You’re Almost to the Finish Line…
It’s December and all around you everybody is caroling and decking the halls and eggnogging and generally getting into the holiday spirit. But not you. You have a high school senior and that can mean only one thing: Your house is filled with the loud, desperate angst of a teenager going through the final agonizing throes of finishing up their college applications.
They are writing the last of their “why this school” essays and wracking their brains to explain how, at the tender age of 18, they could possibly know definitively why they want to major in “Digital Mapping.” All you want to do is wrap a few gifts, sit by the fire, maybe mull some wine, and throw some tinsel on the tree, but one look at their sorry little face tells you, you cannot do that. Not without them lying on a couch, years later, telling some expensive therapist all about your failings as a parent.
With a thumping heart and a face filled with apprehension, your high school senior has turned to you, and with their finger poised above the “submit” button, hope oozing from their pores, they have asked you, “Is. It. Ready?” And all you can think of, in that singular, defining moment is… I probably shouldn’t have had that third cup of wassail.
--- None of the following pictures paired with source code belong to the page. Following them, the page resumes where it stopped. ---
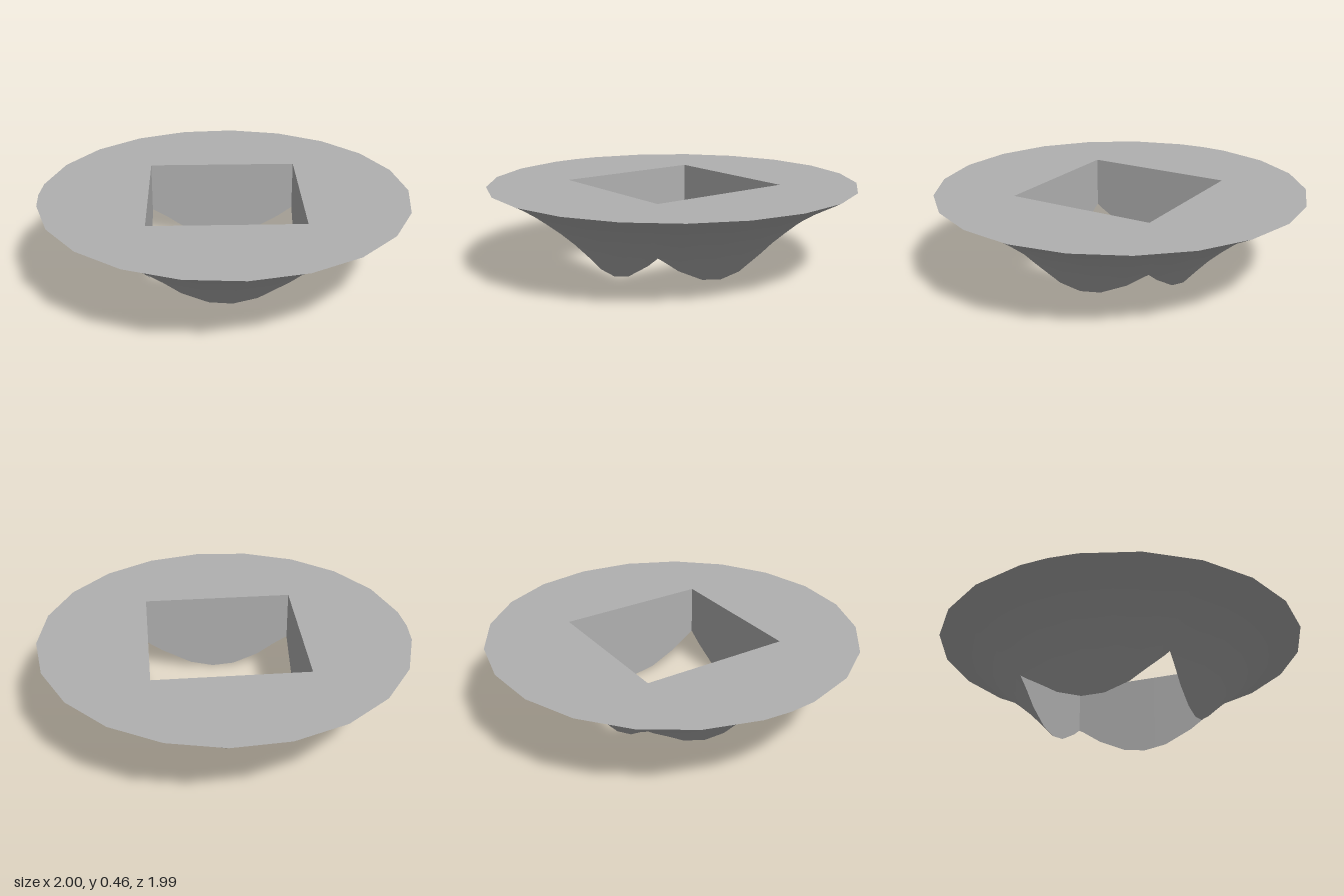
import * as THREE from 'three';

const SIDES = 21, HOLE = 0.41, RIM_Y = 0.46;
// flared profile: radius, height
const PROFILE = [[0.3, -0.13], [0.41, 0.005], [0.54, 0.145], [0.665, 0.255], [0.82, 0.368], [1, RIM_Y]];

function heightAt(r) {
  let i = 1;
  while (i < PROFILE.length - 1 && r > PROFILE[i][0]) i++;
  const [r0, y0] = PROFILE[i - 1], [r1, y1] = PROFILE[i];
  return y0 + (y1 - y0) * (r - r0) / (r1 - r0);
}

// ratio of the faceted outline to its circumscribed circle at an angle
function facet(a) {
  const step = 2 * Math.PI / SIDES;
  const off = (a % step) - step / 2;
  return Math.cos(step / 2) / Math.cos(off);
}

// closed bands between successive loops of points
function bands(rows, flat) {
  const n = rows[0].length, index = [];
  for (let i = 0; i < rows.length - 1; i++) {
    for (let j = 0; j < n; j++) {
      const k = (j + 1) % n;
      const a = i * n + j, b = a + n, c = i * n + k, d = c + n;
      index.push(a, b, c, b, d, c);
    }
  }
  let g = new THREE.BufferGeometry();
  g.setAttribute('position', new THREE.Float32BufferAttribute(rows.flat(2), 3));
  g.setIndex(index);
  if (flat) g = g.toNonIndexed();
  g.computeVertexNormals();
  return g;
}

export function createModel() {
  const group = new THREE.Group();
  const grey = new THREE.MeshStandardMaterial({ color: 0xb0b0b0 });
  const add = (name, geometry) => {
    const mesh = new THREE.Mesh(geometry, grey);
    mesh.name = name;
    group.add(mesh);
  };

  // facet corners and middles, plus the corners of the square hole
  const angles = [];
  for (let k = 0; k < SIDES * 2; k++) angles.push(k * Math.PI / SIDES);
  for (let k = 0; k < 4; k++) angles.push((k + 0.5) * Math.PI / 2);
  angles.sort((a, b) => a - b);

  const inner = a => HOLE / Math.max(Math.abs(Math.cos(a)), Math.abs(Math.sin(a)));
  const outer = a => (Math.abs(a - Math.PI) < 1e-6 ? 1 : facet(a));
  const at = (a, r, y) => [Math.cos(a) * r, y, Math.sin(a) * r];
  const under = (a, t) => {
    const r = THREE.MathUtils.lerp(inner(a), outer(a), t);
    return at(a, r, heightAt(Math.min(1, r / facet(a))));
  };

  const holeTop = angles.map(a => at(a, inner(a), RIM_Y));
  const holeBottom = angles.map(a => under(a, 0));
  const rim = angles.map(a => at(a, outer(a), RIM_Y));

  // flared underside
  const rows = [];
  for (let i = 0; i <= 8; i++) rows.push(angles.map(a => under(a, i / 8)));
  add('flaredUnderside', bands(rows, false));

  // flat top around the square hole
  add('topFace', bands([rim, holeTop], true));

  // four walls of the hole
  add('holeWalls', bands([holeTop, holeBottom], true));

  return group;
}
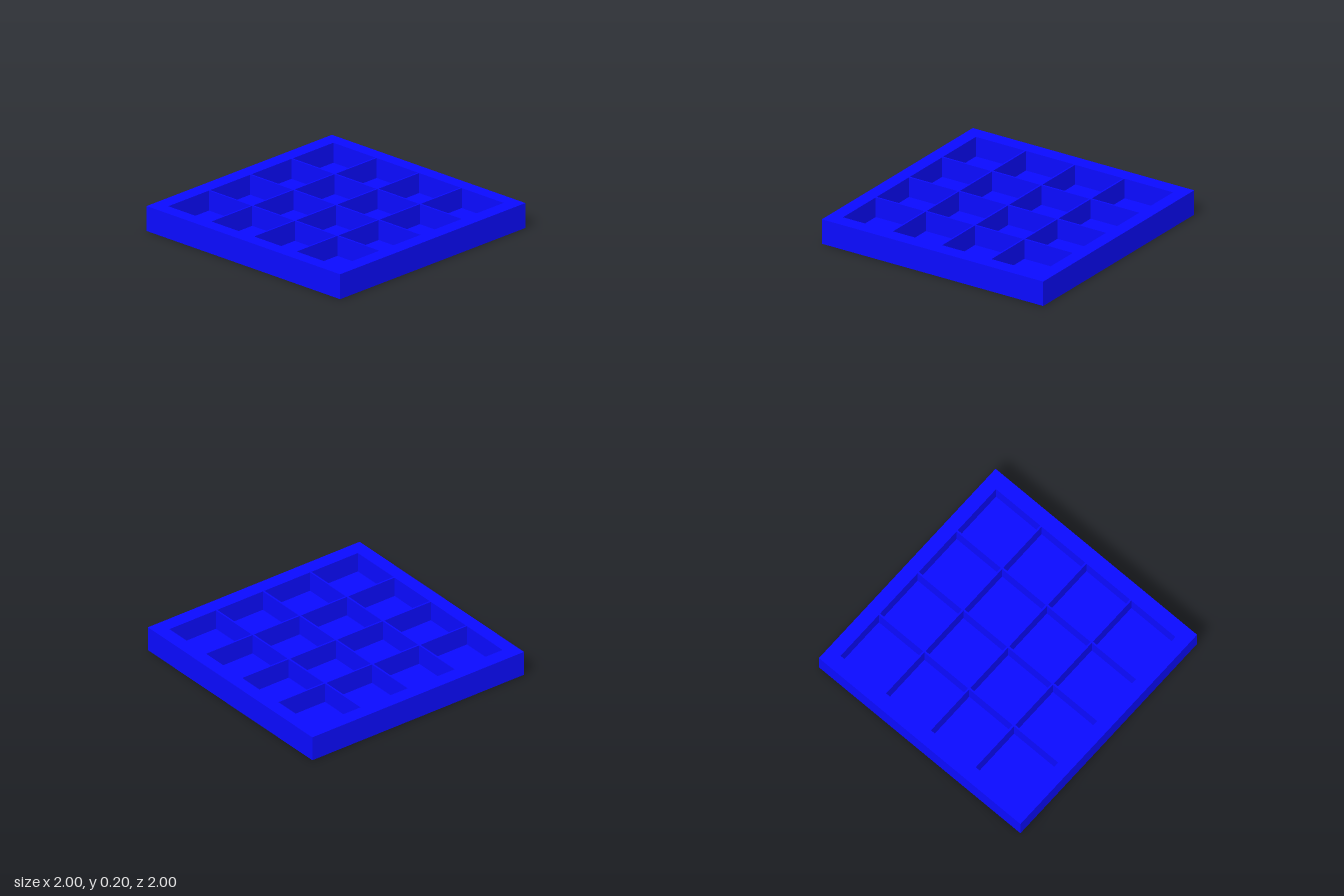
import * as THREE from 'three';

const HEIGHT = 0.2, FLOOR = 0.04, HALF = 1;
const INNER_X = 0.88, INNER_Z = 0.89;
const CELLS = 4, WALL = 0.014;

export function createModel() {
  const tray = new THREE.Group();
  tray.name = 'compartmentTray';
  const blue = new THREE.MeshStandardMaterial({ color: 0x0a0aff });

  const add = (name, geometry, x = 0, y = 0, z = 0) => {
    const mesh = new THREE.Mesh(geometry, blue);
    mesh.name = name;
    mesh.position.set(x, y, z);
    tray.add(mesh);
    return mesh;
  };
  const rectangle = (Type, hx, hz) => new Type([
    new THREE.Vector2(-hx, -hz), new THREE.Vector2(hx, -hz),
    new THREE.Vector2(hx, hz), new THREE.Vector2(-hx, hz),
  ]);

  // Thick outer frame with a rectangular opening
  const outline = rectangle(THREE.Shape, HALF, HALF);
  outline.holes.push(rectangle(THREE.Path, INNER_X, INNER_Z));
  const frame = new THREE.ExtrudeGeometry(outline, { depth: HEIGHT, bevelEnabled: false });
  frame.rotateX(-Math.PI / 2);
  add('outerFrame', frame);

  // Floor filling the opening
  add('floor', new THREE.BoxGeometry(INNER_X * 2, FLOOR, INNER_Z * 2), 0, FLOOR / 2, 0);

  // Thin dividers, flush with the frame: full-length ones front to back,
  // and short ones fitted between them from side to side
  const wallHeight = HEIGHT - FLOOR, wallY = FLOOR + wallHeight / 2;
  const stepX = INNER_X * 2 / CELLS, stepZ = INNER_Z * 2 / CELLS;
  for (let i = 1; i < CELLS; i++) {
    add('longDivider', new THREE.BoxGeometry(WALL, wallHeight, INNER_Z * 2),
      -INNER_X + i * stepX, wallY, 0);
    for (let j = 0; j < CELLS; j++) {
      const x0 = -INNER_X + j * stepX + (j > 0 ? WALL / 2 : 0);
      const x1 = -INNER_X + (j + 1) * stepX - (j < CELLS - 1 ? WALL / 2 : 0);
      add('crossDivider', new THREE.BoxGeometry(x1 - x0, wallHeight, WALL),
        (x0 + x1) / 2, wallY, -INNER_Z + i * stepZ);
    }
  }
  return tray;
}
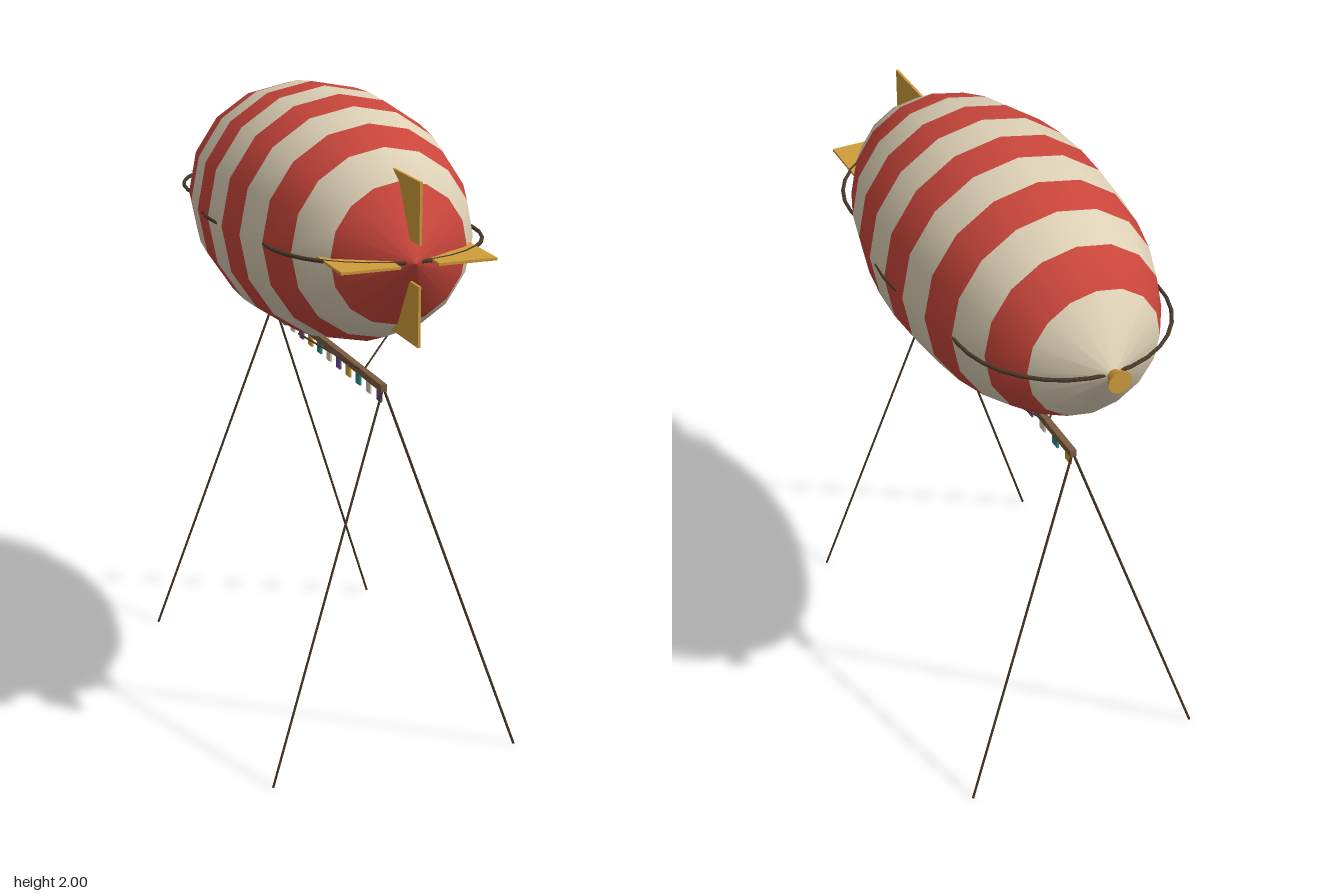
import * as THREE from 'three';

const material = (name, color) => {
  const m = new THREE.MeshStandardMaterial({ color });
  m.name = name;
  return m;
};

export function createModel() {
  const model = new THREE.Group();
  model.name = 'airship';

  const red = material('red canvas', 0xc9463b);
  const cream = material('cream canvas', 0xddd0b5);
  const gold = material('gold', 0xd19d3b);
  const wood = material('brown wood', 0x7a5c40);
  const rope = material('dark rope', 0x4a3a29);
  const teal = material('teal cloth', 0x2a8c88);
  const purple = material('purple cloth', 0x704a8c);

  const add = (name, geometry, mat, x = 0, y = 0, z = 0) => {
    const mesh = new THREE.Mesh(geometry, mat);
    mesh.name = name;
    mesh.position.set(x, y, z);
    model.add(mesh);
    return mesh;
  };

  // Thin rod between two points
  const rod = (name, a, b, radius, mat) => {
    const from = new THREE.Vector3(...a), to = new THREE.Vector3(...b);
    const dir = to.clone().sub(from);
    const mesh = add(name, new THREE.CylinderGeometry(radius, radius, dir.length(), 6), mat);
    mesh.position.copy(from).add(to).multiplyScalar(0.5);
    mesh.quaternion.setFromUnitVectors(new THREE.Vector3(0, 1, 0), dir.normalize());
  };

  // Hull: an ellipsoid in twelve bands of equal length, alternating in colour
  const hullY = 1.62, hullR = 0.38, halfLength = 0.73, bands = 12;
  const profile = [];
  for (let i = 0; i <= bands; i++) {
    const t = (2 * i) / bands - 1;
    profile.push(new THREE.Vector2(hullR * Math.sqrt(Math.max(0, 1 - t * t)), t * halfLength));
  }
  const hull = new THREE.LatheGeometry(profile, 16).rotateX(Math.PI / 2);
  const hullIndex = Array.from(hull.index.array);
  ['creamStripes', 'redStripes'].forEach((name, parity) => {
    const stripes = hull.clone();
    stripes.setIndex(hullIndex.filter((_, k) => (Math.floor(k / 6) % bands) % 2 === parity));
    add(name, stripes, parity ? red : cream, 0, hullY, 0);
  });

  // Level rope hoops at the middle and both ends
  for (const [z, r] of [[-0.388, 0.326], [0, 0.38], [0.388, 0.326]]) {
    add('ropeHoop', new THREE.TorusGeometry(r, 0.006, 6, 32).rotateX(Math.PI / 2), rope, 0, hullY, z);
  }

  // Flared cone at the rear tip, wide end outwards
  add('tailCone', new THREE.ConeGeometry(0.037, 0.08, 12).rotateX(Math.PI / 2), gold, 0, hullY, -0.72)
    .rotation.y = 0;
  model.getObjectByName('tailCone').geometry.rotateX(0);

  // Four flat fins at the front end
  for (const s of [-1, 1]) {
    add('verticalFin', new THREE.BoxGeometry(0.008, 0.178, 0.22), gold, 0, hullY + s * 0.148, 0.65);
    add('sideFin', new THREE.BoxGeometry(0.178, 0.008, 0.22), gold, s * 0.146, hullY, 0.65);
  }

  // Ridge beam, splayed legs and sling ropes
  add('ridgeBeam', new THREE.BoxGeometry(0.02, 0.022, 1.006), wood, 0, 1.184, 0);
  for (const sx of [-1, 1]) {
    for (const sz of [-1, 1]) {
      rod('leg', [0, 1.185, sz * 0.497], [sx * 0.4, 0, sz * 0.63], 0.004, rope);
      rod('slingRope', [0, 1.188, sz * 0.335], [sx * 0.16, 1.285, sz * 0.2], 0.003, rope);
    }
  }

  // Row of small flags under the beam
  const flagColors = [purple, cream, teal, gold];
  for (let i = 0; i < 12; i++) {
    add('flag', new THREE.BoxGeometry(0.006, 0.04, 0.033), flagColors[i % 4], 0, 1.154, 0.466 - i * 0.0852);
  }

  return model;
}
But you are a loving, supportive parent and you know that this college stuff is grueling, and you also know that your kid has worked very hard, so you dig deep, you take a big sobering breath (which you blow away from them, but not towards the fire) and you tell them you’re here to help. And that’s where we come in.
What to do and what to review before you hit that “submit” button:
Here are some basic tips on what to go over before your kid hits that “submit” button. So, grab a cup of Joe, turn the volume down on Dean Martin, and spend some time going over these reminders — you and your high school senior will be glad you did. Then hit “submit” and enjoy your holidays.
— Proofread everything. Have the student and another person (at least one other person – a parent, a friendly teacher) proofread everything that’s being submitted. Read it out loud for content and then read it for grammar/punctuation.
— Re-read all instructions and check for extra materials requested. Are you sending in everything that’s required (supplemental essays, portfolio submissions, etc.) and do your answers match the prompts/directions you were given?
— Double-check all essays. Check your word count. Do not write more than the word count. Make sure, again, that you answered the prompts. And make sure the right school name is mentioned in the right essay answer.
— Send test scores (if applicable) – standardized tests and/or AP scores.
— Make sure you took advantage of explaining your extracurricular activities and your role/participation in each. Take the time to be thorough in describing your role in the activity and what the group/club does. It’s a great way to stand out on your application.
— Check for inconsistencies/omissions/wrong information. If you included a hyperlink, does it work? Are there blank spaces where there shouldn’t be? Did you list the right phone number and email address? You get the idea. And, oh, by the way, if you have an email address that your friends all think is a riot but could be considered “provocative,” now’s the time to change it. Unsure if it’s provocative? If it starts with “Yomamma”… change it.
— Check the individual school’s application checklist. Make sure you haven’t missed any changes or updates.
— Print a copy of all your applications for your records.
— Sign, include payment information (if application requires a fee) and only submit once!
Like the elves, we work during the holidays. If you have questions or concerns about the college application process or would like a free mentor to help you and your high school student navigate the college application journey, contact us at mentors4college.org.